Okay, the numbers don’t lie – JOHN CARTER was a dud at the box office. But does that make it a bad movie?
If you liked PRINCE OF PERSIA, JOHN CARTER is in a similar vein – a swashbuckling action flick that is also reminiscent of RAIDERS OF THE LOST ARK or THE MUMMY.
While Hollywood does its postmortem about the reasons for JOHN CARTER’s financial failure, the answer may lie in the confusing way Disney chose to market the movie.
Disney has had an odd track record when it comes to marketing live action films as opposed to animation.
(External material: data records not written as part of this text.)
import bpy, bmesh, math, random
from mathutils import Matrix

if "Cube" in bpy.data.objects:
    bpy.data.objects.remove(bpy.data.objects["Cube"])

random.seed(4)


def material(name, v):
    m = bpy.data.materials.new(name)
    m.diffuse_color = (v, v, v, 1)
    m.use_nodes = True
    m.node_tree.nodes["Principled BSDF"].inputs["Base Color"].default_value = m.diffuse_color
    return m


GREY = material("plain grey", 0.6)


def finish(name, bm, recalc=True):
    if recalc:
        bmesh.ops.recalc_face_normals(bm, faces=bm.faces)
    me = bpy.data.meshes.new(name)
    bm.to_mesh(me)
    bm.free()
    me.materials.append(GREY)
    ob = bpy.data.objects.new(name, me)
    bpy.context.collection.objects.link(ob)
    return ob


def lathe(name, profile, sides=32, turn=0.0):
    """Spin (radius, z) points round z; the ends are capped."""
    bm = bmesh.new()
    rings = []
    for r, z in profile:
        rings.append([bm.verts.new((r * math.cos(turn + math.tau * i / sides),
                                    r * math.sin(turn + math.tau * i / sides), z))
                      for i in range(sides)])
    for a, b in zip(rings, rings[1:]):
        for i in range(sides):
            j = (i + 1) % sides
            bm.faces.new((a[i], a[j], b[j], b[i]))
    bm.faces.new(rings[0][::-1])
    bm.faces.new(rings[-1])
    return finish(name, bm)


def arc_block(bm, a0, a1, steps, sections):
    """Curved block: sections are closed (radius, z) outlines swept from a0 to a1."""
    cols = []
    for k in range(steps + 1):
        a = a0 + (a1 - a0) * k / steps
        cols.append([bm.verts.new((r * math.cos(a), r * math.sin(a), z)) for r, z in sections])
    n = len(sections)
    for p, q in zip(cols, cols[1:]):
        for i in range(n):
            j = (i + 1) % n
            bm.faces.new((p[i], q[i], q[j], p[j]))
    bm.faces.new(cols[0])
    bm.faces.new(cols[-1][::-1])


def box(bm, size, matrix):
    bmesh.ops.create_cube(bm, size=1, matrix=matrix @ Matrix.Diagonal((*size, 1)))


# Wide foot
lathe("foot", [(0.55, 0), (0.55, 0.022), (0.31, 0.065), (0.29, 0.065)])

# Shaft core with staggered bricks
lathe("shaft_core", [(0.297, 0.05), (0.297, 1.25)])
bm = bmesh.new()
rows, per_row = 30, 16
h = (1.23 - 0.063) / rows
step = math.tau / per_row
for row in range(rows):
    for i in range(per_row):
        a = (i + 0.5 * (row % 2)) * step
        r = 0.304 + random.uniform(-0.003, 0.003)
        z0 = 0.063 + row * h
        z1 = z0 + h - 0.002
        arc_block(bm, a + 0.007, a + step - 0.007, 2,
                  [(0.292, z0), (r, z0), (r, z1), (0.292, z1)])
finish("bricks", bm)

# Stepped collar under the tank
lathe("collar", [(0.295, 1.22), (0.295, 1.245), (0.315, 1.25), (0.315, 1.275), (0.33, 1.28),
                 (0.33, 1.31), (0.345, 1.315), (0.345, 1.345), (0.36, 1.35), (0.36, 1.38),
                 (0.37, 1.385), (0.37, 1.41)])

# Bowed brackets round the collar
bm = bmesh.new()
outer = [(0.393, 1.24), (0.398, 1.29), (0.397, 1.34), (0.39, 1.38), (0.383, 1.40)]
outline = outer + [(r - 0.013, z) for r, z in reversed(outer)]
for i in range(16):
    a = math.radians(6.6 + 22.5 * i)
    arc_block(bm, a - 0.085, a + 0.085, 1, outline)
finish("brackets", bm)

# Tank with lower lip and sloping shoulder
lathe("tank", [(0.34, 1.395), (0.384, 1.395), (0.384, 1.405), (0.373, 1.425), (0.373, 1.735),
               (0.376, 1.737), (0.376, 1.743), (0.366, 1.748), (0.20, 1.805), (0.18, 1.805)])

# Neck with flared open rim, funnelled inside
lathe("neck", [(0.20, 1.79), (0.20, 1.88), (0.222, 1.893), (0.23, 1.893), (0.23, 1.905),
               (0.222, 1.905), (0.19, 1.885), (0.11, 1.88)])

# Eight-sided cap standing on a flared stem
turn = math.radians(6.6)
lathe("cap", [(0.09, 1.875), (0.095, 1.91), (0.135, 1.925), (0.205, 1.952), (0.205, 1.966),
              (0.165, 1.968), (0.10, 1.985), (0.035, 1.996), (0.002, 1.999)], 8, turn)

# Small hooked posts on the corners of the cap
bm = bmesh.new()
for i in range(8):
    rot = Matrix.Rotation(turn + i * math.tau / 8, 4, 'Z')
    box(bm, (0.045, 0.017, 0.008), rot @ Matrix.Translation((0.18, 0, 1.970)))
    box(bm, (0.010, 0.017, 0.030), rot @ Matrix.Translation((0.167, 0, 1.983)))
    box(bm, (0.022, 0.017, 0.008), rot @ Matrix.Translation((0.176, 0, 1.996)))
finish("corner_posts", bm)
Back in 1992, the very first live-action musical in generations – NEWSIES – was a bomb at the box office, but ended up a hit on video and has now spawned a successful Broadway run – and the career of its star, Christian Bale.
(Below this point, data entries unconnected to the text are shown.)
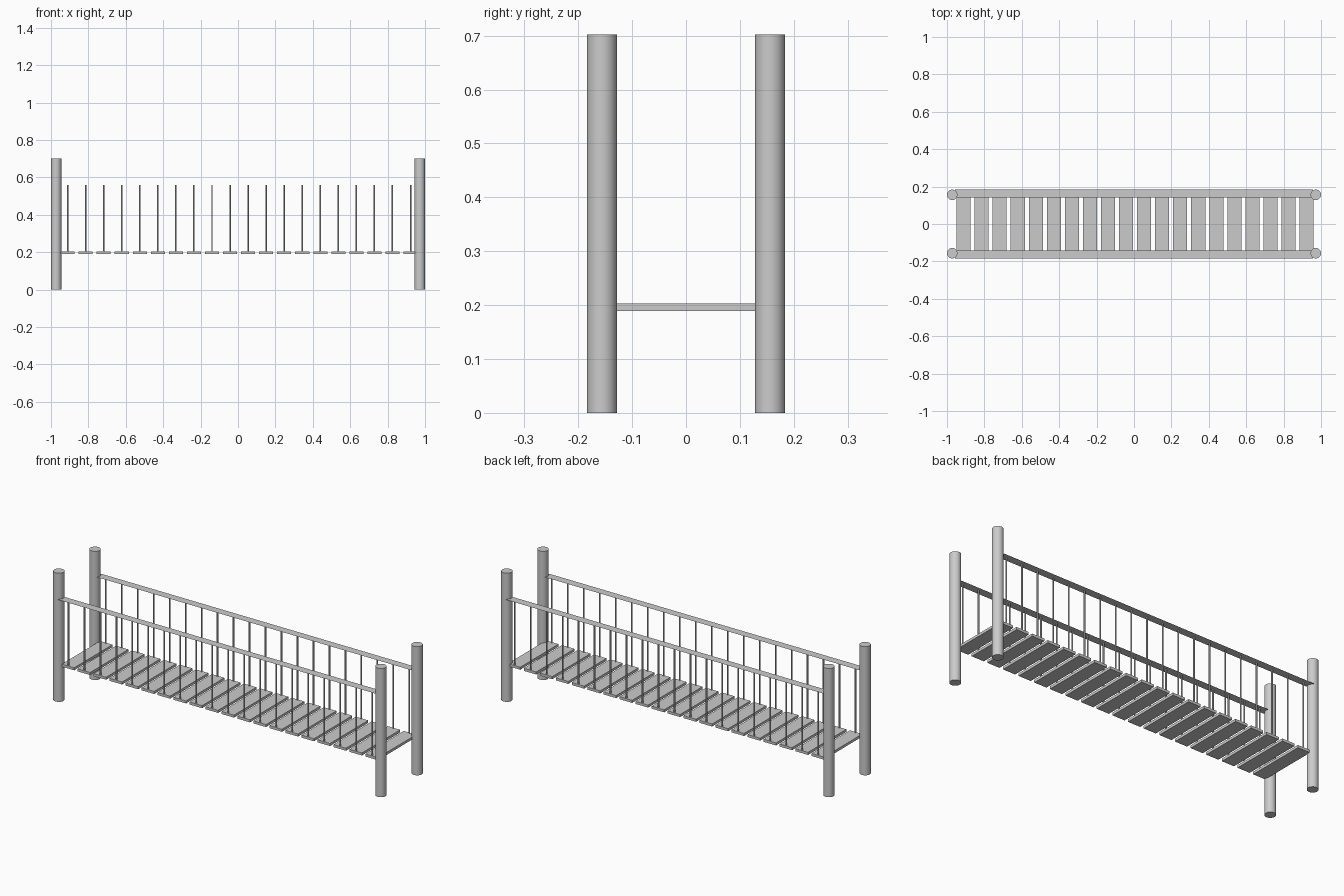
import bpy

if "Cube" in bpy.data.objects:
    bpy.data.objects.remove(bpy.data.objects["Cube"])

POST_X, POST_Y, POST_R, POST_H = 0.972, 0.156, 0.028, 0.702
DECK_TOP, DECK_T = 0.203, 0.014
RAIL_Z, RAIL_Y, RAIL_W, RAIL_L = 0.56, 0.163, 0.045, 1.914
COUNT, FIRST_X, STEP = 20, -0.911, 0.0965


def box(name, loc, size):
    bpy.ops.mesh.primitive_cube_add(size=1, location=loc)
    o = bpy.context.object
    o.name = name
    o.scale = size
    bpy.ops.object.transform_apply(location=False, rotation=False, scale=True)
    return o


def rod(name, x, y, z0, z1, r, sides):
    bpy.ops.mesh.primitive_cylinder_add(vertices=sides, radius=r, depth=z1 - z0,
                                        location=(x, y, (z0 + z1) / 2))
    o = bpy.context.object
    o.name = name
    bpy.ops.object.shade_smooth_by_angle()
    return o


def repeat(o):
    # evenly spaced copies along the bridge
    m = o.modifiers.new("repeat", 'ARRAY')
    m.count = COUNT
    m.use_relative_offset = False
    m.use_constant_offset = True
    m.constant_offset_displace = (STEP, 0, 0)


# deck planks
repeat(box("deck_planks", (FIRST_X, 0, DECK_TOP - DECK_T / 2), (0.075, 0.33, DECK_T)))

for s, side in ((-1, "front"), (1, "back")):
    # end posts
    for e, end in ((-1, "left"), (1, "right")):
        rod(f"{side}_{end}_post", e * POST_X, s * POST_Y, 0, POST_H, POST_R, 32)

    # hanging rods between rail and deck
    repeat(rod(f"{side}_hanging_rods", FIRST_X, s * 0.16, DECK_TOP - 0.003, RAIL_Z, 0.004, 8))

    # flat strap handrail
    bpy.ops.mesh.primitive_plane_add(size=1, location=(0, s * RAIL_Y, RAIL_Z))
    rail = bpy.context.object
    rail.name = f"{side}_handrail"
    rail.scale = (RAIL_L, RAIL_W, 1)
    bpy.ops.object.transform_apply(location=False, rotation=False, scale=True)
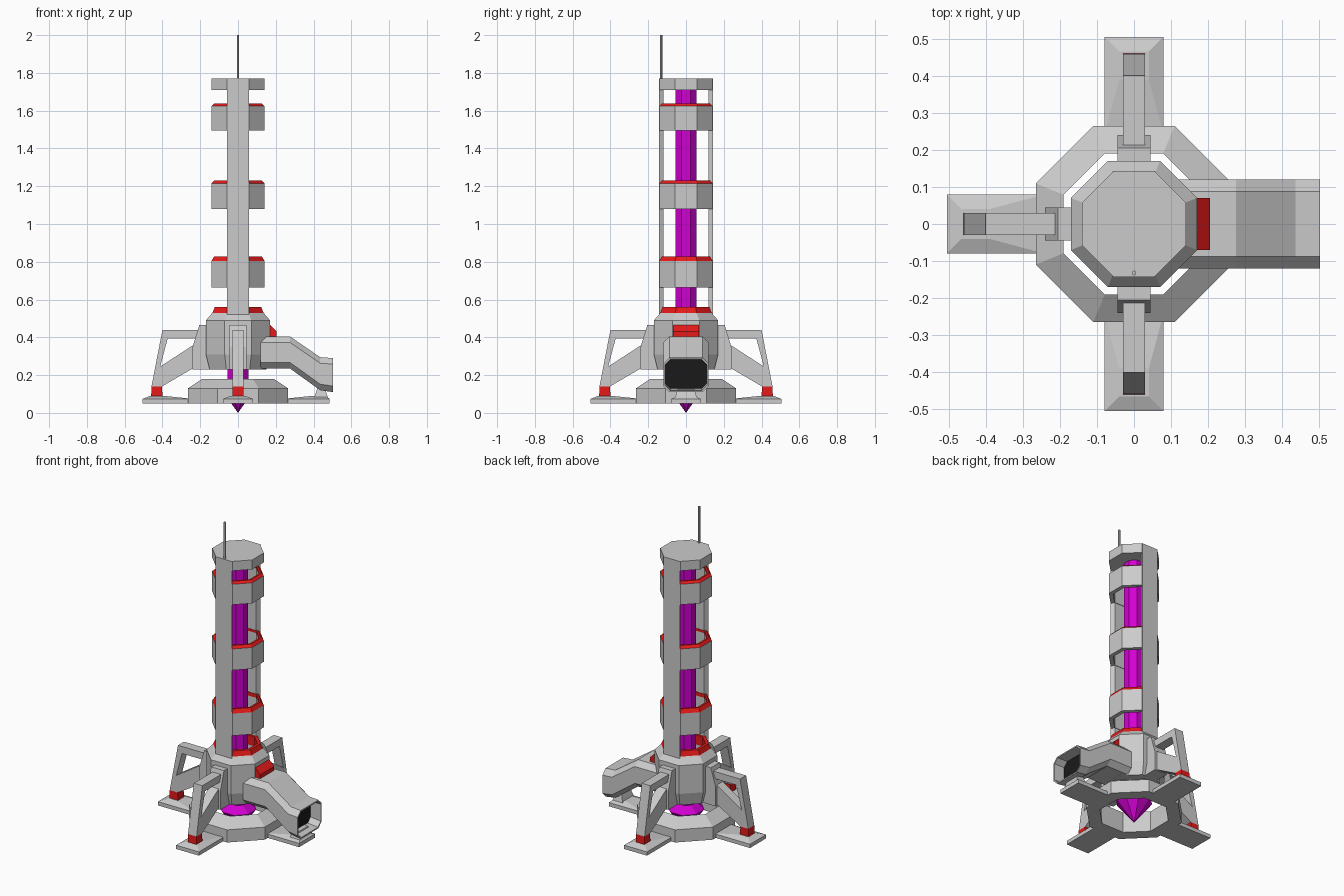
import bpy, bmesh, math
from mathutils import Matrix, Vector

if "Cube" in bpy.data.objects:
    bpy.data.objects.remove(bpy.data.objects["Cube"])


def material(name, rgb):
    m = bpy.data.materials.new(name)
    m.diffuse_color = (*rgb, 1)
    m.use_nodes = True
    m.node_tree.nodes["Principled BSDF"].inputs["Base Color"].default_value = m.diffuse_color
    return m


RED = material("red", (0.8, 0.01, 0.01))
PURPLE = material("purple", (0.65, 0.0, 0.65))
BLACK = material("black", (0.01, 0.01, 0.01))


def build(name, verts, faces, mat=None, angle=0):
    """Mesh from points, merged, cleaned and turned about z."""
    bm = bmesh.new()
    vs = [bm.verts.new(v) for v in verts]
    for f in faces:
        bm.faces.new([vs[i] for i in f])
    bmesh.ops.remove_doubles(bm, verts=bm.verts, dist=1e-5)
    bmesh.ops.recalc_face_normals(bm, faces=bm.faces)
    bm.transform(Matrix.Rotation(angle, 4, 'Z'))
    me = bpy.data.meshes.new(name)
    bm.to_mesh(me)
    bm.free()
    if mat:
        me.materials.append(mat)
    ob = bpy.data.objects.new(name, me)
    bpy.context.collection.objects.link(ob)
    return ob


def loft(name, sections, mat=None, angle=0, loop=False, caps=True):
    """Skin equal-length closed sections; loop joins last to first."""
    n, k = len(sections[0]), len(sections)
    verts = [p for s in sections for p in s]
    faces = []
    for i in range(k if loop else k - 1):
        a, b = i * n, (i + 1) % k * n
        faces += [(a + j, a + (j + 1) % n, b + (j + 1) % n, b + j) for j in range(n)]
    if caps and not loop:
        faces += [tuple(range(n)), tuple(range((k - 1) * n, k * n))]
    return build(name, verts, faces, mat, angle)


def octagon(a, z, n=8):
    """Flat-sided ring of points with apothem a."""
    r = a / math.cos(math.pi / n)
    return [(r * math.cos((i + .5) * math.tau / n), r * math.sin((i + .5) * math.tau / n), z)
            for i in range(n)]


def lathe(name, profile, mat=None, loop=False):
    return loft(name, [octagon(max(a, 1e-7), z) for a, z in profile], mat, loop=loop, caps=False)


def prism(name, profile, w, mat=None, angle=0):
    """Extrude a radius/height outline sideways by +-w."""
    return loft(name, [[(r, s * w, z) for r, z in profile] for s in (-1, 1)], mat, angle)


def rect(r0, r1, w, z):
    return [(r0, -w, z), (r1, -w, z), (r1, w, z), (r0, w, z)]


# base ring
lathe("base_ring", [(.265, .05), (.265, .13), (.19, .18), (.19, .05)], loop=True)

# energy core with pointed lower end
lathe("core", [(0, 0), (.1, .14), (.055, .18), (.055, 1.715), (0, 1.715)], PURPLE)

# main body, hollow at the top
lathe("body", [(0, .23), (.15, .23), (.17, .31), (.17, .49), (.135, .53),
               (.11, .53), (.11, .47), (0, .47)])
lathe("body_well", [(0, .472), (.11, .472)], BLACK)
lathe("collar", [(.135, .53), (.123, .56), (.105, .56), (.105, .5), (.11, .5), (.11, .53)],
      RED, loop=True)

# tower bands with red chamfered trim
for i, (z0, z1, z2) in enumerate([(.665, .805, .828), (1.08, 1.215, 1.23), (1.495, 1.625, 1.637)]):
    lathe(f"band_{i}", [(.14, z0), (.14, z1), (.115, z1), (.115, z0)], loop=True)
    lathe(f"band_trim_{i}", [(.14, z1), (.126, z2), (.115, z2), (.115, z1)], RED, loop=True)
lathe("top_cap", [(0, 1.71), (.14, 1.71), (.14, 1.77), (0, 1.77)])

# front and back posts
for side, ang in (("front", -math.pi / 2), ("back", math.pi / 2)):
    loft(f"{side}_post", [[(.143, -.058, z), (.143, .058, z), (.118, .045, z), (.118, -.045, z)]
                          for z in (.5, 1.77)], angle=ang)

# antenna
loft("antenna", [[(x, y - .132, z) for x, y, z in octagon(.006, h, 6)] for h in (1.76, 2.0)])

# four foot plates, three of them carrying a leg
leg_out = [(.458, .14), (.40, .44), (.2, .44), (.2, .24), (.24, .235), (.402, .14)]
leg_in = [(.412, .245), (.372, .395), (.21, .395), (.23, .365), (.235, .36), (.405, .25)]
for side, ang in (("right", 0), ("back", math.pi / 2), ("left", math.pi), ("front", -math.pi / 2)):
    end = .485 if side == "right" else .505
    loft(f"{side}_foot_plate", [rect(.24, end, .08, .05), rect(.24, end, .08, .074),
                                rect(.39, .465, .04, .09)], angle=ang)
    if side == "right":
        continue
    prism(f"{side}_foot", [(.40, .08), (.46, .08), (.458, .14), (.402, .14)], .03, RED, ang)
    loft(f"{side}_leg", [[(o[0], -.03, o[1]), (o[0], .03, o[1]), (i[0], .03, i[1]), (i[0], -.03, i[1])]
                         for o, i in zip(leg_out, leg_in)], angle=ang, loop=True)
    prism(f"{side}_leg_mount", [(.14, .23), (.24, .23), (.24, .35), (.205, .465), (.14, .465)],
          .045, angle=ang)


# side duct, bent downwards with a hollow mouth
def duct(x, z0, z1, w=.12, c=.032):
    return [(x, -w + c, z0), (x, w - c, z0), (x, w, z0 + c), (x, w, z1 - c),
            (x, w - c, z1), (x, -w + c, z1), (x, -w, z1 - c), (x, -w, z0 + c)]


inner = duct(.42, .128, .282, .11, .028)
loft("side_duct", [duct(.12, .235, .405), duct(.275, .235, .405), duct(.435, .12, .295),
                   duct(.502, .11, .29), duct(.502, .118, .282, .112, .028), inner])
loft("duct_mouth", [[(p[0] + .003, p[1], p[2]) for p in inner],
                    [(p[0] + .012, p[1], p[2]) for p in inner]], BLACK)
prism("duct_latch", [(.14, .395), (.205, .395), (.205, .43), (.17, .465), (.14, .465)], .07, RED)
loft("duct_support", [rect(.40, .48, .06, .07), rect(.42, .46, .045, .13)])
Way back in 1979, Disney blundered again with its “haunted ship in space” sci-fi picture, THE BLACK HOLE.
Disney’s much ballyhooed sequel to TRON was another misstep in marketing, promoting a film to fans who may have never seen the original film.
Now with JOHN CARTER, this is another textbook case of Disney trying to steer its Titanic marketing campaign through uncertain waters. Is it sci-fi? Is it a celebration of author Edgar Rice Burroughs’ 100th anniversary? The movie itself went through a number of title changes: JOHN CARTER OF MARS, PRINCESS OF MARS, and finally the least helpful JOHN CARTER – not to be confused by the GET CARTER movies, I’m sure!
The trailers for JOHN CARTER were also unappetizing, looking derivative, right up to the point where the titular character is smeared with blue, looking as if he stepped out of a BRAVEHEART battle right onto planet Pandora.
JOHN CARTER stylistically is similar to a SHERLOCK HOLMES movie. It also reminded me of the Will Smith movie WILD WILD WEST where 19th century architecture and machinery decorate sci-fi technology.
It’s a fun action movie with a great cast. John Carter (Taylor Kitsch who at times looks like a very young Johnny Depp) is a Civil War veteran, tired and saddened by the death of his wife and child. Through means best explained by the movie, he is teleported to Mars where he begins a great journey, first as the pet of an alien tribe led by Wilem Dafoe, then as the hero to the Princess of Mars – herself fighting a civil war between two factions – one led by Dominic West, the other by her father Ciaran Hinds. The only weak link here is Lynn Collins who plays the Princess of Mars in typical Disney formula – a feisty woman with feminine wiles like Princess Jasmine from ALADDIN.
The special effects are first rate and have an epic quality. Keeping its hunky star Taylor Kitsch in loin cloth is a none-too-subtle reminder that Edgar Rice Burroughs would go on to write the TARZAN novels. Kitsch looked pale and anemic at the beginning of the film, but I eventually figured out it was the film’s way of separating the “white earth man” from the “red Mars people” by subtle complexion.
Director Andrew Stanton’s first live action film – he’s best known for FINDING NEMO and WALL-E – keeps JOHN CARTER entertaining and paced but it’s still over 2 hours long. Some of the graphics are too similar to blockbusters of the past. A racing scene looks exactly like a race scene from STAR WARS Tattoine. So does an arena battle. If the point JOHN CARTER is trying to make is that its story preceded STAR WARS, that’s not going to help today’s moviegoers who are only going to see a movie that has come after George Lucas’ work.
Edgar Rice Burroughs wrote 10 John Carter novels, and unfortunately, the chances of a sequel are dependent on its box office. For the first summer movie, JOHN CARTER is well worth being transported for a couple hours.
CLICK HERE for “John Carter” website.